No you are not imagining it, your Internet connection speed is slowing down. It can be caused by all manner of things including anti-virus, firewall and pop-up stopper programs. Your whole system might be slowing down under the weight superfluous programs running in the background or it could be that your ISP’s server computers are suffering an overload at certain times of the day. But whatever the reason it’s helpful to be able to test your PC’s connection speed every so often, to establish some benchmarks, and help you to track down the cause of the slowdown, by removing or disabling programs, changing your ISP or upgrading the modem. To get an accurate picture you need to conduct speed tests on several sites and different times of the day, here’s a small selection to try, and see also this week’s Top Tip.




This one drives a lot of people crazy. You click on a link on an Internet page and a new browser window open but it doesn’t fill the screen, so you click the maximise button or drag the borders of the page to fill the screen, but for some perverse reason IE won’t remember the new setting and it happens again the next time a browser window opens!

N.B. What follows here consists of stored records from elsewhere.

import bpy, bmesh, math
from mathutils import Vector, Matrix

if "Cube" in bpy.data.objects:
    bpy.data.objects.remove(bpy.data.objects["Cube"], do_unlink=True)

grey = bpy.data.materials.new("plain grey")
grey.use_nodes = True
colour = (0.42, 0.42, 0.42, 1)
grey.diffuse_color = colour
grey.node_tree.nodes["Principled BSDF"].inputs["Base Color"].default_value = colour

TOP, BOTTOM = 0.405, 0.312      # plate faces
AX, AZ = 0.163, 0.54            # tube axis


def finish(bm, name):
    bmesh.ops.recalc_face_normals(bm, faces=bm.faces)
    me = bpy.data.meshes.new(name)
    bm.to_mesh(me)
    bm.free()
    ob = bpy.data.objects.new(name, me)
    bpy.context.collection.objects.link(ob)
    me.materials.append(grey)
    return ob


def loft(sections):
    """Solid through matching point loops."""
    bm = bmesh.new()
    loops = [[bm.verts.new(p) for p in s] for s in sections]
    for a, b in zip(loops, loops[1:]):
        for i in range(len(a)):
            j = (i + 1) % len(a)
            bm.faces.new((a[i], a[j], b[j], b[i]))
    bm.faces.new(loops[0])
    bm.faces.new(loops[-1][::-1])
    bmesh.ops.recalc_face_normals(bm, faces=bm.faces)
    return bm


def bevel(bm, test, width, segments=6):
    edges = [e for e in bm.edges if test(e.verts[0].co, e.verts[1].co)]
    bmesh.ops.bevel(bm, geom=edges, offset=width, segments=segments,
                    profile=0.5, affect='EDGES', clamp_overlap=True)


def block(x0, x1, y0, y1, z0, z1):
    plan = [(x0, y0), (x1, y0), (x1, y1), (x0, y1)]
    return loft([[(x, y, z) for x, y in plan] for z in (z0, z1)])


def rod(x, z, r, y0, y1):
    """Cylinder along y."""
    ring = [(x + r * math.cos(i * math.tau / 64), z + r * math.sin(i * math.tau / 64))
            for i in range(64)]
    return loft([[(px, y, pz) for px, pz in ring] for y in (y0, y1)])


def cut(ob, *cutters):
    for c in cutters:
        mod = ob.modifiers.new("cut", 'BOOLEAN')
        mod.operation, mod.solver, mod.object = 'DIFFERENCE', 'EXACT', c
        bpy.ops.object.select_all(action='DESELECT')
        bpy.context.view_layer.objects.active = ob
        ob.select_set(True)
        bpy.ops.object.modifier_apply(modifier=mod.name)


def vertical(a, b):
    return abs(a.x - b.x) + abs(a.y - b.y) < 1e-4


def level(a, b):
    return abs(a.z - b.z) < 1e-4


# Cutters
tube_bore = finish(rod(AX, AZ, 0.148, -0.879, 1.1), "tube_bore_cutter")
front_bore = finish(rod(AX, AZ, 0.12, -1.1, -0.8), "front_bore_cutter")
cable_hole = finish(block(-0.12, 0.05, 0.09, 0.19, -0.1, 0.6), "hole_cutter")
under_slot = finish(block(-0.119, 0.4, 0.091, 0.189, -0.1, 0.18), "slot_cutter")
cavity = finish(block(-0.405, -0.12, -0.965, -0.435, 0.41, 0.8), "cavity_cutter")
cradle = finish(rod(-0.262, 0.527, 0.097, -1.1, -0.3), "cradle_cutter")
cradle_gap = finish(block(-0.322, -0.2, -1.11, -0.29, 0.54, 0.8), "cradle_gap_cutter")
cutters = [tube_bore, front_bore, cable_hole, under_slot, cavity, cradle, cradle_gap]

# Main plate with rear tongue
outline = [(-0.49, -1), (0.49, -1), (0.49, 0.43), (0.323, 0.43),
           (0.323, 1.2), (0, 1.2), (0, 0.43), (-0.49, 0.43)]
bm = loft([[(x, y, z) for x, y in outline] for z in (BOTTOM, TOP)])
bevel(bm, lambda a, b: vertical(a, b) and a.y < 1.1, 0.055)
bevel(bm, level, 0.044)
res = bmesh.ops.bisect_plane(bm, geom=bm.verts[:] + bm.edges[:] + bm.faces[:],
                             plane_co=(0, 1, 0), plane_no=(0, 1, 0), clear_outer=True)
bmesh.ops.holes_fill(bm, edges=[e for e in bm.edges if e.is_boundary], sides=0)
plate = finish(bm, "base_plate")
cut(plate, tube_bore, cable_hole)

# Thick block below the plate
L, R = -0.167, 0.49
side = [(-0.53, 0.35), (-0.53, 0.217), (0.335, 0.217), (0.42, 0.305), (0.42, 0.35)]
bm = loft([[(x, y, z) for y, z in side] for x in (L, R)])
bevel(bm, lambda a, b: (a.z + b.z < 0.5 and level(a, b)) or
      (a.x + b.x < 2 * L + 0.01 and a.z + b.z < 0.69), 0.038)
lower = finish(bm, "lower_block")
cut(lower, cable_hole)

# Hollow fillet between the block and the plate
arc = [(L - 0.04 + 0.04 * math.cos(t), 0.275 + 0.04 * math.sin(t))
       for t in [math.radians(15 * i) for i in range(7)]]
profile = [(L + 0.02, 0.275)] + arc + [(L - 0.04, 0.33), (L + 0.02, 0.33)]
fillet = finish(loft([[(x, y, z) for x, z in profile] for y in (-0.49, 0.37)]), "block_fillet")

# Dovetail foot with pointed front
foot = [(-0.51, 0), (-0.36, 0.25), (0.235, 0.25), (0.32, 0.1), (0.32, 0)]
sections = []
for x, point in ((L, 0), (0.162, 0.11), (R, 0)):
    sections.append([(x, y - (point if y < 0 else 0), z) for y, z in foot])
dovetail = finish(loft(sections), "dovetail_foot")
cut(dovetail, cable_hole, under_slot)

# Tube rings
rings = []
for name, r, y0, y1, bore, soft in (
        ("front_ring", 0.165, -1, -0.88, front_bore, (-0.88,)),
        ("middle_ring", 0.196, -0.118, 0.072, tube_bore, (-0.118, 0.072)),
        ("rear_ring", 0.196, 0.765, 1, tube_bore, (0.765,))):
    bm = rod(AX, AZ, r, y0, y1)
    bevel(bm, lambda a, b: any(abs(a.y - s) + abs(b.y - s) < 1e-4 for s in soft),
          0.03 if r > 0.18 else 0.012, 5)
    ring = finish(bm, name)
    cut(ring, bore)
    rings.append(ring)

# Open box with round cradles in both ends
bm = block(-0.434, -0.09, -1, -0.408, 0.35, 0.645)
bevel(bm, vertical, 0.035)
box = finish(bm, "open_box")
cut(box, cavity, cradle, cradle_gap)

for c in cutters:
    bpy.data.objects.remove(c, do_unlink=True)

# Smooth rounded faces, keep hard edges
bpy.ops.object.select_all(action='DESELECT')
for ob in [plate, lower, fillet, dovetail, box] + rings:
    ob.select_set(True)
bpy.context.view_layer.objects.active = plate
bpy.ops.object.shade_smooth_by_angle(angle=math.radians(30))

It actually happens by design but there are a number of fixes, unfortunately none of them, apart from third-party software utilities, seem to be permanent but they’re all worth a try.


Drag the borders of the newly opened browser window to the edges of the screen, do not use the Maximise button then go the File menu and select Close (not the X button). Now press F5 or go to Refresh on the View menu and then click the link once again and the new window, and subsequent windows should all open maximised.


Drag the window to the maximum size then hold down the Ctrl key and click the Close Window X to store the setting.


Double clicking the title bar at the top of the page is a quick way to maximise a window.


Hold down Ctrl + Shift + Alt whilst using the mouse to manually resize the browser window, then – still holding the keys down – click the Close X button.


And if that doesn’t work, have a look at these two programs, which claim to solve the problem once and for all.







Program that monitors an Internet connection, preventing unauthorised access to files on your PC whilst on-line



A program or file intended to fix or work around a problem in a software application



A distinctive section of code within a virus program that scanner software uses to identify them 




If you really want to know what’s happening on the web have a look at: This site displays an almost live report – updated every 5 minutes -- of Internet traffic and connection speeds around the world, along with lots of graphs showing trends over the past 24 hours. A bit geeky perhaps, but well worth a look, especially if your connection speeds are down, it may not be your PC or ISP’s fault!

Search PCTopTips 



Boot Camp Index















Top Tips Index

Windows XP

Windows Vista

Internet & Email

Microsoft Word

Folders & Files

Desktop Mouse & Keyboard

Crash Bang Wallop!

Privacy & Security

Imaging Scanning & Printing

Power, Safety & Comfort

Tools & Utilities

Sound Advice

Display & screen

Fun & Games

Windows 95/98/SE/ME






 Copyright 2006-2009 PCTOPTIPS UK.

All information on this web site is provided as-is without warranty of any kind. Neither PCTOPTIPS nor its employees nor contributors are responsible for any loss, injury, or damage, direct or consequential, resulting from your choosing to use any of the information contained herein.